There is a part of me that believes that “The Messiah” will never be found. Too much time has passed, too many people have died, too much doubt remains. But the sheer possibility that it may exist, and the challenge and mystery of the search for it, continues to gnaw at me. The task feels almost hopeless — and yet somehow, the unfinished and fragmented masterwork of Bruno Schulz continues to animate and inspire. Ficowski died convinced of its existence, and resolute in his determination to find it. But was it the manuscript itself, or the symbolism of its subject, that drove him? Is “The Messiah” the title of a book, or the object of our most heartfelt and passionate yearning?
The hopeless, helpless craving to possess that which may ultimately be ungraspable reminds me of the doglike figures in Schulz’s sketches. Those figures pant and grovel before the unattainable objects of their desire; they hunger for a fulfillment that is beyond them; they long for the surpassing and sublime, the unknowable and undiscoverable other. Yet, are they striving for something that is out of reach or something that is just a fantasy? As I aspire to find “The Messiah,” I am perplexed about what to do with the passions and yearnings that the search gives rise to in my soul — curiosity, excitement, anxiety. Should I try to tame these feelings or to surrender to them?
Does Schulz’s lost book actually exist? Like “Torah” in its broadest understanding, the text of “The Messiah” may refer not to a physical manuscript but to something larger and more abstract — the landscape of Schulz’s (lost) world, a terrain of mystery, longing and transcendence. Maybe the search is the book. Maybe our desire to touch the transcendent, to interface with the ineffable, is what “The Messiah” is all about. Whether it turns out to be a material object or just a metaphor, “The Messiah” represents, for me, the lure of unrealized possibility, the promise of a redemption that has not yet been attained. And one that might not ever be.
I confess that I have succumbed to the seduction of the search. I’ve joined the quest for the missing text. And I pray that it helps all of us triumph over the void.

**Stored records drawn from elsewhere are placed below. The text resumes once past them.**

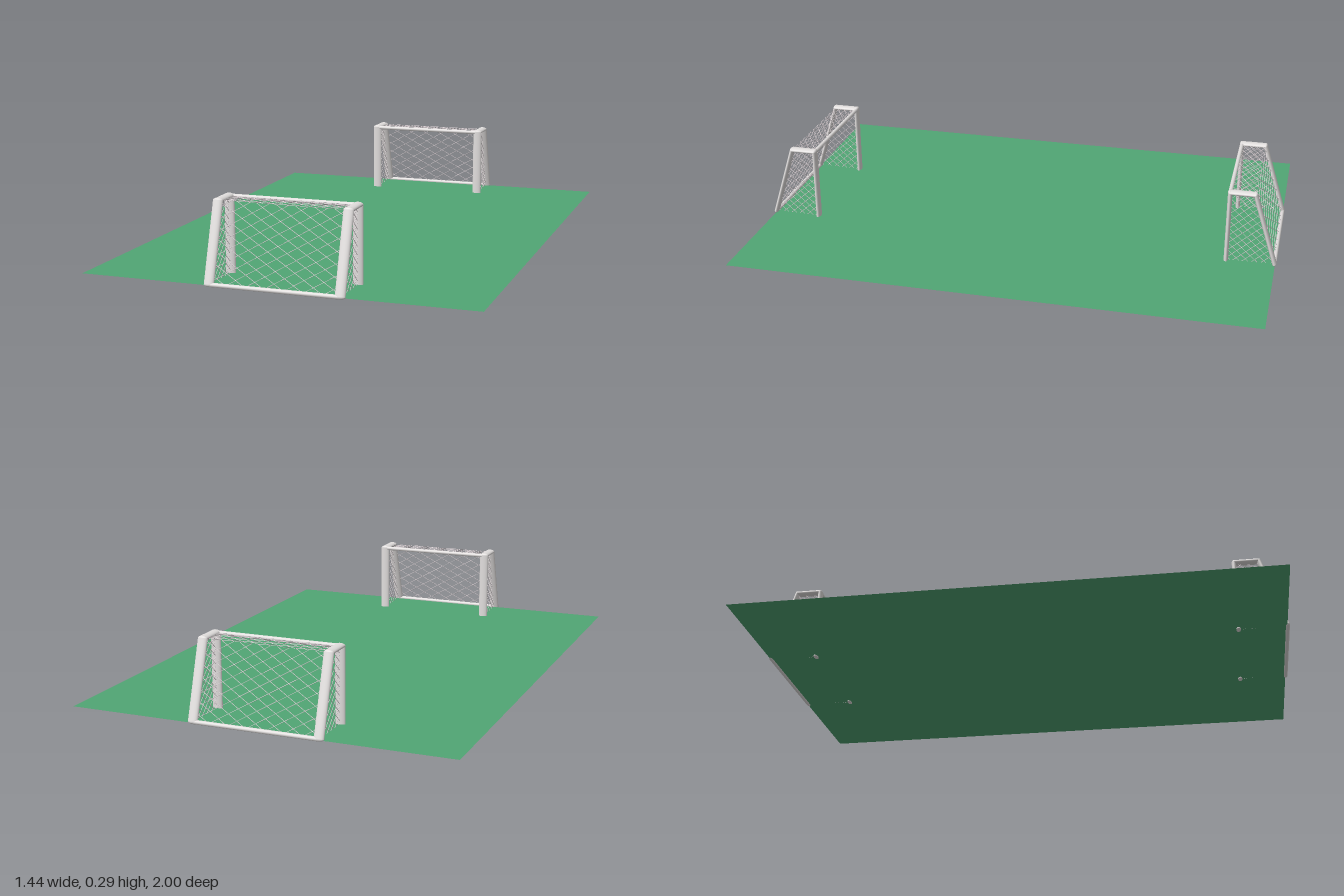
import * as THREE from 'three';
import { mergeGeometries } from 'three/addons/utils/BufferGeometryUtils.js';

const frameMat = new THREE.MeshStandardMaterial({ color: 0xe2dfde });
frameMat.name = 'frame light grey';
const netMat = new THREE.MeshStandardMaterial({ color: 0xe0d6da });
netMat.name = 'net pale grey';
const turfMat = new THREE.MeshStandardMaterial({ color: 0x51a674, side: THREE.DoubleSide });
turfMat.name = 'turf green';

const V = (x, y, z) => new THREE.Vector3(x, y, z);
const UP = V(0, 1, 0);

// Goal side outline as [z, y]: front foot, front top, rear top, rear foot
const OUTLINE = [[0.812, 0.002], [0.812, 0.282], [0.905, 0.282], [0.992, 0.009]];
const POST_X = 0.236;

// Flattened oval beam lying in a plane of constant x
function sideBeam(name, x, [z0, y0], [z1, y1]) {
  const length = Math.hypot(z1 - z0, y1 - y0);
  const beam = new THREE.Mesh(new THREE.CylinderGeometry(1, 1, length, 16), frameMat);
  beam.name = name;
  beam.scale.set(0.019, 1, 0.0085);
  beam.rotation.x = Math.atan2(z1 - z0, y1 - y0);
  beam.position.set(x, (y0 + y1) / 2, (z0 + z1) / 2);
  return beam;
}

// Round bar across the goal
function crossBar(name, y, z, radius) {
  const bar = new THREE.Mesh(new THREE.CylinderGeometry(radius, radius, POST_X * 2, 12), frameMat);
  bar.name = name;
  bar.rotation.z = Math.PI / 2;
  bar.position.set(0, y, z);
  return bar;
}

// Part of the line p + t*d inside a convex polygon, or null
function clipLine(p, d, poly) {
  let lo = -20, hi = 20;
  const area = poly.reduce((s, a, i) => {
    const b = poly[(i + 1) % poly.length];
    return s + a[0] * b[1] - b[0] * a[1];
  }, 0);
  const sign = Math.sign(area);
  poly.forEach((a, i) => {
    const b = poly[(i + 1) % poly.length];
    const nx = -(b[1] - a[1]) * sign, ny = (b[0] - a[0]) * sign;
    const dist = nx * (p[0] - a[0]) + ny * (p[1] - a[1]);
    const rate = nx * d[0] + ny * d[1];
    if (Math.abs(rate) < 1e-9) {
      if (dist < 0) hi = lo - 1;
    } else if (rate > 0) lo = Math.max(lo, -dist / rate);
    else hi = Math.min(hi, -dist / rate);
  });
  return hi - lo > 0.004 ? [lo, hi] : null;
}

// Diamond mesh of thin cords filling a polygon; place maps (u, v) to space
function netPanel(name, poly, cellU, cellV, place) {
  const cords = [];
  for (const slope of [1, -1]) {
    const d = [cellU, slope * cellV];
    for (let i = -60; i <= 60; i++) {
      const p = [(i + 0.5) * cellU, 0];
      const span = clipLine(p, d, poly);
      if (!span) continue;
      const [a, b] = span.map(t => place(p[0] + d[0] * t, p[1] + d[1] * t));
      const cord = new THREE.CylinderGeometry(0.001, 0.001, a.distanceTo(b), 6, 1, true);
      cord.applyQuaternion(new THREE.Quaternion().setFromUnitVectors(UP, b.clone().sub(a).normalize()));
      cord.translate((a.x + b.x) / 2, (a.y + b.y) / 2, (a.z + b.z) / 2);
      cords.push(cord);
    }
  }
  const mesh = new THREE.Mesh(mergeGeometries(cords), netMat);
  mesh.name = name;
  return mesh;
}

function makeGoal(name) {
  const goal = new THREE.Group();
  goal.name = name;
  const [frontFoot, frontTop, rearTop, rearFoot] = OUTLINE;

  // Side frames with rounded joints
  for (const side of [1, -1]) {
    const x = side * POST_X;
    goal.add(
      sideBeam('frontPost', x, frontFoot, frontTop),
      sideBeam('topRail', x, frontTop, rearTop),
      sideBeam('slopingLeg', x, rearTop, rearFoot)
    );
    for (const [z, y] of [frontTop, rearTop, rearFoot]) {
      const joint = new THREE.Mesh(new THREE.SphereGeometry(1, 16, 10), frameMat);
      joint.name = 'joint';
      joint.scale.set(0.0192, 0.0088, 0.0085);
      joint.position.set(x, y, z);
      goal.add(joint);
    }
    // Side net
    goal.add(netPanel('sideNet', OUTLINE, 0.034, 0.03, (u, v) => V(x, v, u)));
  }

  goal.add(crossBar('crossbar', 0.28, 0.812, 0.008), crossBar('groundBar', 0.008, 0.992, 0.008));

  // Back and top nets
  const panel = (label, [z0, y0], [z1, y1], cellU, cellV) => {
    const length = Math.hypot(z1 - z0, y1 - y0);
    const poly = [[-0.225, 0], [0.225, 0], [0.225, length], [-0.225, length]];
    return netPanel(label, poly, cellU, cellV,
      (u, v) => V(u, y0 + (y1 - y0) * v / length, z0 + (z1 - z0) * v / length));
  };
  goal.add(
    panel('backNet', rearFoot, rearTop, 0.07, 0.042),
    panel('topNet', rearTop, frontTop, 0.045, 0.026)
  );
  return goal;
}

export function createModel() {
  const model = new THREE.Group();
  model.name = 'footballPitch';

  // Flat pitch; the front posts stand slightly through it
  const pitch = new THREE.Mesh(new THREE.PlaneGeometry(1.442, 1.985), turfMat);
  pitch.name = 'pitch';
  pitch.rotation.x = -Math.PI / 2;
  pitch.position.set(-0.003, 0.005, -0.002);
  model.add(pitch);

  // Two goals facing each other
  const farGoal = makeGoal('backGoal');
  farGoal.rotation.y = Math.PI;
  model.add(makeGoal('frontGoal'), farGoal);
  return model;
}
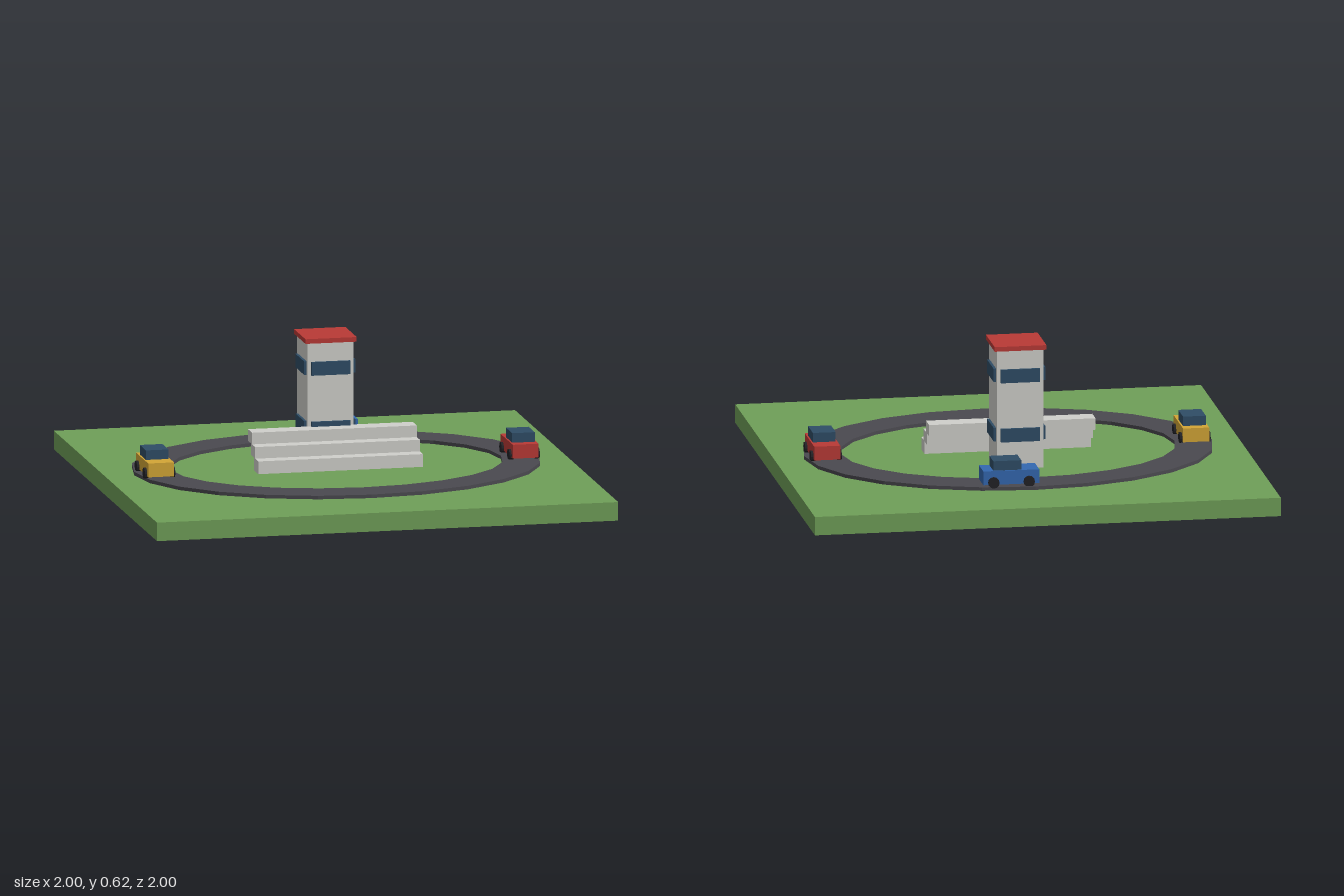
import * as THREE from 'three';

const mat = (color) => new THREE.MeshStandardMaterial({ color, flatShading: true });
const grass = mat(0x6f9f58), asphalt = mat(0x4a494f), concrete = mat(0xd0d0cb);
const red = mat(0xb93a36), blue = mat(0x3468b0), yellow = mat(0xd3a636);
const glass = mat(0x2f4d66), rubber = mat(0x222226);

// Adds a box given its size, centre x/z and bottom height
function box(parent, name, material, [w, h, d], [x, bottom, z]) {
  const mesh = new THREE.Mesh(new THREE.BoxGeometry(w, h, d), material);
  mesh.name = name;
  mesh.position.set(x, bottom + h / 2, z);
  parent.add(mesh);
  return mesh;
}

// Oval outline with 24 straight sides
function ovalPoints(rx, rz) {
  return Array.from({ length: 24 }, (_, i) => {
    const a = (i / 24) * Math.PI * 2;
    return new THREE.Vector2(Math.cos(a) * rx, Math.sin(a) * rz);
  });
}

function createTrack() {
  const shape = new THREE.Shape(ovalPoints(0.875, 0.69));
  shape.holes.push(new THREE.Path(ovalPoints(0.715, 0.53)));
  const geometry = new THREE.ExtrudeGeometry(shape, { depth: 0.015, bevelEnabled: false });
  geometry.rotateX(-Math.PI / 2);
  const track = new THREE.Mesh(geometry, asphalt);
  track.name = 'track';
  track.position.y = 0.08;
  return track;
}

// Three overlapping benches rising towards the back
function createGrandstand() {
  const stand = new THREE.Group();
  stand.name = 'grandstand';
  for (let i = 0; i < 3; i++) {
    const bottom = i === 0 ? 0.08 : 0.085 + i * 0.05;
    const top = 0.135 + i * 0.05;
    box(stand, 'bench', concrete, [0.714, top - bottom, 0.08], [0, bottom, 0.05 - i * 0.06]);
  }
  return stand;
}

function createTower() {
  const tower = new THREE.Group();
  tower.name = 'tower';
  tower.position.z = -0.205;
  box(tower, 'towerShaft', concrete, [0.2, 0.515, 0.2], [0, 0.08, 0]);
  box(tower, 'towerRoof', red, [0.222, 0.02, 0.222], [0, 0.595, 0]);
  // Two floors with one window on each of the four sides
  for (const bottom of [0.198, 0.456]) {
    for (let side = 0; side < 4; side++) {
      const wall = new THREE.Group();
      wall.name = 'windowWall';
      wall.rotation.y = (side * Math.PI) / 2;
      box(wall, 'window', glass, [0.168, 0.058, 0.02], [0, bottom, 0.101]);
      tower.add(wall);
    }
  }
  return tower;
}

// Car pointing along -x, with its cabin set back
function createCar(name, paint, x, z, turn) {
  const car = new THREE.Group();
  car.name = name;
  car.position.set(x, 0, z);
  car.rotation.y = turn;
  box(car, 'carBody', paint, [0.24, 0.06, 0.112], [0, 0.104, 0]);
  box(car, 'carCabin', glass, [0.12, 0.042, 0.098], [0.016, 0.163, 0]);
  for (const sx of [-1, 1]) {
    for (const sz of [-1, 1]) {
      const wheel = new THREE.Mesh(new THREE.CylinderGeometry(0.024, 0.024, 0.02, 12), rubber);
      wheel.name = 'wheel';
      wheel.rotation.x = Math.PI / 2;
      wheel.position.set(sx * 0.076, 0.114, sz * 0.056);
      car.add(wheel);
    }
  }
  return car;
}

export function createModel() {
  const model = new THREE.Group();
  model.name = 'raceTrack';
  box(model, 'ground', grass, [2, 0.08, 2], [0, 0, 0]);
  model.add(
    createTrack(),
    createGrandstand(),
    createTower(),
    createCar('redCar', red, 0.796, 0, -Math.PI / 2),
    createCar('blueCar', blue, 0.1, -0.612, 0),
    createCar('yellowCar', yellow, -0.796, 0.05, Math.PI / 2)
  );
  return model;
}
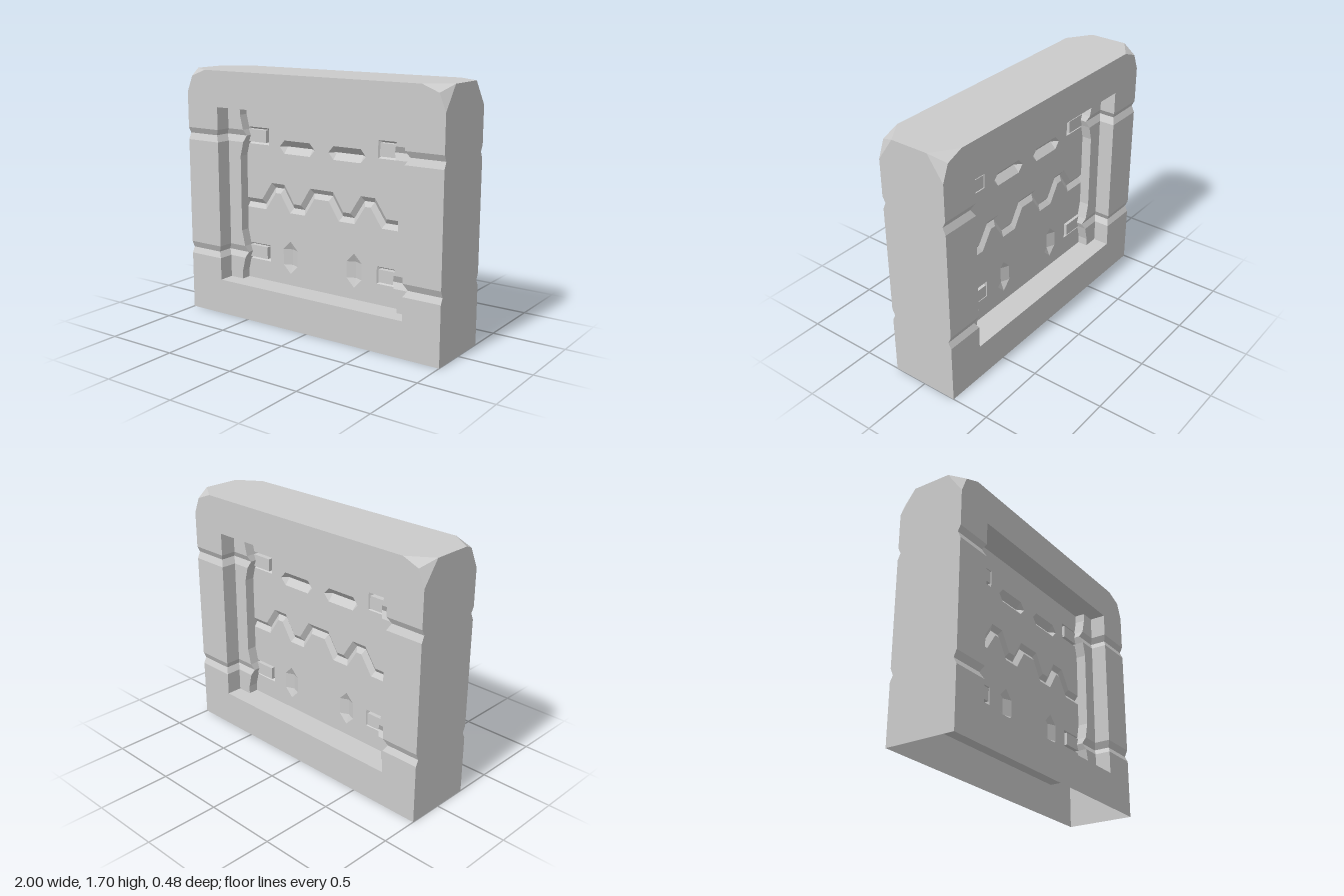
import * as THREE from 'three';

const FRONT = 0.24, PILLAR = 0.13, PANEL = 0.06, POCKET = 0.03; // z levels of one face
const Y0 = 0.245, Y1 = 1.455, XW = 0.735, XE = 0.63;             // recess limits
const GROOVES = [[0.40, 0.44, 0.485], [1.215, 1.26, 1.30]];      // low edge, bottom, high edge
const material = new THREE.MeshStandardMaterial({ color: 0xcccccc, flatShading: true, side: THREE.DoubleSide });

// Collects flat facets for one named part
class Part {
  constructor(name) { this.name = name; this.pos = []; }
  tri(a, b, c) { this.pos.push(...a, ...b, ...c); }
  quad(a, b, c, d) { this.tri(a, b, c); this.tri(a, c, d); }
  // Planar outline with holes, placed by a mapping (u, v) -> [x, y, z]
  flat(points, map, holes = [], flip = false) {
    const vec = list => list.map(p => new THREE.Vector2(...p));
    const shape = new THREE.Shape(vec(points));
    shape.holes = holes.map(h => new THREE.Path(vec(h)));
    const p = new THREE.ShapeGeometry(shape).toNonIndexed().attributes.position;
    for (let i = 0; i < p.count; i += 3) {
      const [a, b, c] = [0, 1, 2].map(k => map(p.getX(i + k), p.getY(i + k)));
      flip ? this.tri(a, c, b) : this.tri(a, b, c);
    }
  }
  // Adds the x-mirrored copy of everything so far
  mirror() {
    const p = this.pos.slice();
    for (let i = 0; i < p.length; i += 9)
      for (const k of [0, 6, 3]) this.pos.push(-p[i + k], p[i + k + 1], p[i + k + 2]);
  }
  mesh() {
    const g = new THREE.BufferGeometry();
    g.setAttribute('position', new THREE.Float32BufferAttribute(this.pos, 3));
    g.computeVertexNormals();
    const m = new THREE.Mesh(g, material);
    m.name = this.name;
    return m;
  }
}

const mirrored = pts => pts.map(([x, y]) => [-x, y]).reverse();
const rect = (x0, y0, x1, y1) => [[x0, y0], [x1, y0], [x1, y1], [x0, y1]];

// Flat frame above and below the recess, plus the recess ledges
function frame() {
  const p = new Part('frame'), at = (x, y) => [x, y, FRONT];
  p.flat(rect(-1, 0, 1, Y0), at);
  const right = [[1, Y1], [1, 1.545], [0.955, 1.655], [0.84, 1.7]];
  p.flat([...right, ...mirrored(right)], at);
  for (const [y, flip] of [[Y0, false], [Y1, true]]) {
    const ledge = (x, v) => [x, y, -v];
    p.flat(rect(-XW, -FRONT, XW, -PILLAR), ledge, [], flip);
    p.flat(rect(-XE, -PILLAR, XE, -PANEL), ledge, [], flip);
  }
  return p.mesh();
}

// Side columns: cross-sections lofted upward, dented where the grooves run
function columns() {
  const p = new Part('groovedColumns');
  const row = (y, edge, dent = false) => {
    const z = dent ? 0.02 : 0, xw = dent ? 0.76 : XW;
    return [[1, y, FRONT - z], [xw, y, FRONT - z], [xw, y, PILLAR - z], [edge, y, PILLAR - z], [edge, y, POCKET]];
  };
  const rows = [row(Y0, XE)];
  GROOVES.forEach(([a, b, c], i) => rows.push(
    row(i ? 1.118 : 0.30, XE), row(a, 0.605), row(b, 0.588, true), row(c, 0.605), row(i ? 1.40 : 0.595, XE)));
  rows.push(row(Y1, XE));
  for (let i = 0; i + 1 < rows.length; i++)
    for (let k = 0; k < 4; k++)
      p.quad(rows[i][k + 1], rows[i][k], rows[i + 1][k], rows[i + 1][k + 1]);
  p.mirror();
  return p.mesh();
}

// Zigzag centre line with mitred upper and lower edges
const half = [[-XE, 0.786, 0], [-0.485, 0.786, 1], [-0.40, 0.91, 1], [-0.325, 0.91, -1],
  [-0.245, 0.786, -1], [-0.155, 0.786, 1], [-0.075, 0.91, 1]];
const zigzag = [...half, ...half.map(([x, y, s]) => [-x, y, -s]).reverse()];
const zigEdge = side => zigzag.map(([x, y, s]) => [x - side * s * 0.017, y + side * 0.033]);

// Hexagonal V-cut slots: centre, straight half length, tip, half width, depth, upright
const SLOTS = [];
for (const s of [-1, 1]) {
  SLOTS.push({ x: s * 0.2, y: 1.2, l: 0.105, tip: 0.145, w: 0.045, d: 0.04, up: false });
  SLOTS.push({ x: s * 0.26, y: 0.44, l: 0.055, tip: 0.115, w: 0.06, d: 0.025, up: true });
}
const slotAt = (s, u, v) => s.up ? [s.x - v, s.y + u] : [s.x + u, s.y + v];
const slotOutline = s => [[s.tip, 0], [s.l, s.w], [-s.l, s.w], [-s.tip, 0], [-s.l, -s.w], [s.l, -s.w]]
  .map(([u, v]) => slotAt(s, u, v));

// Recessed panel in two halves divided by the zigzag
function panel() {
  const p = new Part('recessedPanel'), at = (x, y) => [x, y, PANEL];
  const notch = ([a, , c]) => [[0.609, a - 0.015], [0.435, a - 0.015], [0.435, c + 0.015], [0.609, c + 0.015]];
  const low = [[XE, Y0], [XE, 0.30], ...notch(GROOVES[0]), [XE, 0.595]];
  const high = [[XE, 1.118], ...notch(GROOVES[1]), [XE, 1.40], [XE, Y1]];
  const holes = up => SLOTS.filter(s => s.up === up).map(slotOutline);
  p.flat([...low, ...zigEdge(-1).reverse(), ...mirrored(low)], at, holes(true));
  p.flat([...zigEdge(1), ...high, ...mirrored(high)], at, holes(false));
  return p.mesh();
}

function zigzagGroove() {
  const p = new Part('zigzagGroove');
  const top = zigEdge(1).map(q => [...q, PANEL]), bottom = zigEdge(-1).map(q => [...q, PANEL]);
  const mid = zigzag.map(([x, y]) => [x, y, PANEL - 0.025]);
  for (let i = 0; i + 1 < mid.length; i++) {
    p.quad(mid[i], mid[i + 1], top[i + 1], top[i]);
    p.quad(bottom[i], bottom[i + 1], mid[i + 1], mid[i]);
  }
  return p.mesh();
}

function slotCuts() {
  const p = new Part('slotCuts');
  for (const s of SLOTS) {
    const o = slotOutline(s).map(q => [...q, PANEL]);
    const a = [...slotAt(s, -s.l, 0), PANEL - s.d], b = [...slotAt(s, s.l, 0), PANEL - s.d];
    p.quad(a, b, o[1], o[2]);
    p.quad(b, a, o[4], o[5]);
    p.tri(b, o[0], o[1]);
    p.tri(b, o[5], o[0]);
    p.tri(a, o[2], o[3]);
    p.tri(a, o[3], o[4]);
  }
  return p.mesh();
}

// Bevelled pockets at the groove ends, each holding a block
function pockets() {
  const p = new Part('blockPockets');
  for (const [y0, , y1] of GROOVES) {
    const xi = 0.609, x = 0.455, xo = 0.435, e = 0.015;
    const inner = rect(x, y0, xi, y1).map(q => [...q, POCKET]);
    const outer = [[xo, y0 - e], [xi, y0 - e], [xi, y1 + e], [xo, y1 + e]].map(q => [...q, PANEL]);
    p.quad(...inner);
    p.quad(outer[0], outer[1], inner[1], inner[0]);
    p.quad(inner[3], inner[2], outer[2], outer[3]);
    p.quad(outer[0], inner[0], inner[3], outer[3]);
  }
  p.mirror();
  return p.mesh();
}

function decoratedFace(name) {
  const g = new THREE.Group();
  g.name = name;
  g.add(frame(), columns(), panel(), zigzagGroove(), slotCuts(), pockets());
  for (const [y0, , y1] of GROOVES) for (const s of [-1, 1]) {
    const block = new THREE.Mesh(new THREE.BoxGeometry(0.16, y1 - y0, 0.038), material);
    block.position.set(s * 0.535, (y0 + y1) / 2, POCKET + 0.019);
    block.name = 'block';
    g.add(block);
  }
  return g;
}

// Side walls notched by the grooves, top and cut corners; the underside is open
function shell() {
  const sides = new Part('sideWalls'), top = new Part('top'), corners = new Part('cutCorners');
  const edge = [[FRONT, 0]];
  for (const [a, b, c] of GROOVES) edge.push([FRONT, a], [FRONT - 0.02, b], [FRONT, c]);
  edge.push([FRONT, 1.545], [0.13, 1.7]);
  sides.flat([...edge, ...mirrored(edge)], (z, y) => [1, y, z], [], true);
  sides.mirror();
  const end = [[0.84, -FRONT], [1, -0.13], [1, 0.13], [0.84, FRONT]];
  top.flat([...end, ...mirrored(end)], (x, v) => [x, 1.7, -v]);
  for (const s of [1, -1]) {
    const A = [1, 1.545, s * FRONT], P = [0.955, 1.655, s * FRONT], B = [0.84, 1.7, s * FRONT], C = [1, 1.7, s * 0.13];
    if (s > 0) { corners.tri(A, C, P); corners.tri(P, C, B); }
    else { corners.tri(A, P, C); corners.tri(P, B, C); }
  }
  corners.mirror();
  return [sides.mesh(), top.mesh(), corners.mesh()];
}

export function createModel() {
  const model = new THREE.Group();
  model.name = 'wallBlock';
  const back = decoratedFace('backFace');
  back.rotation.y = Math.PI;
  model.add(decoratedFace('frontFace'), back, ...shell());
  return model;
}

Niles Elliot Goldstein is a rabbi and the director of development for the Center for Interfaith Engagement. He most recently authored “The Challenge of the Soul: A Guide for the Spiritual Warrior.”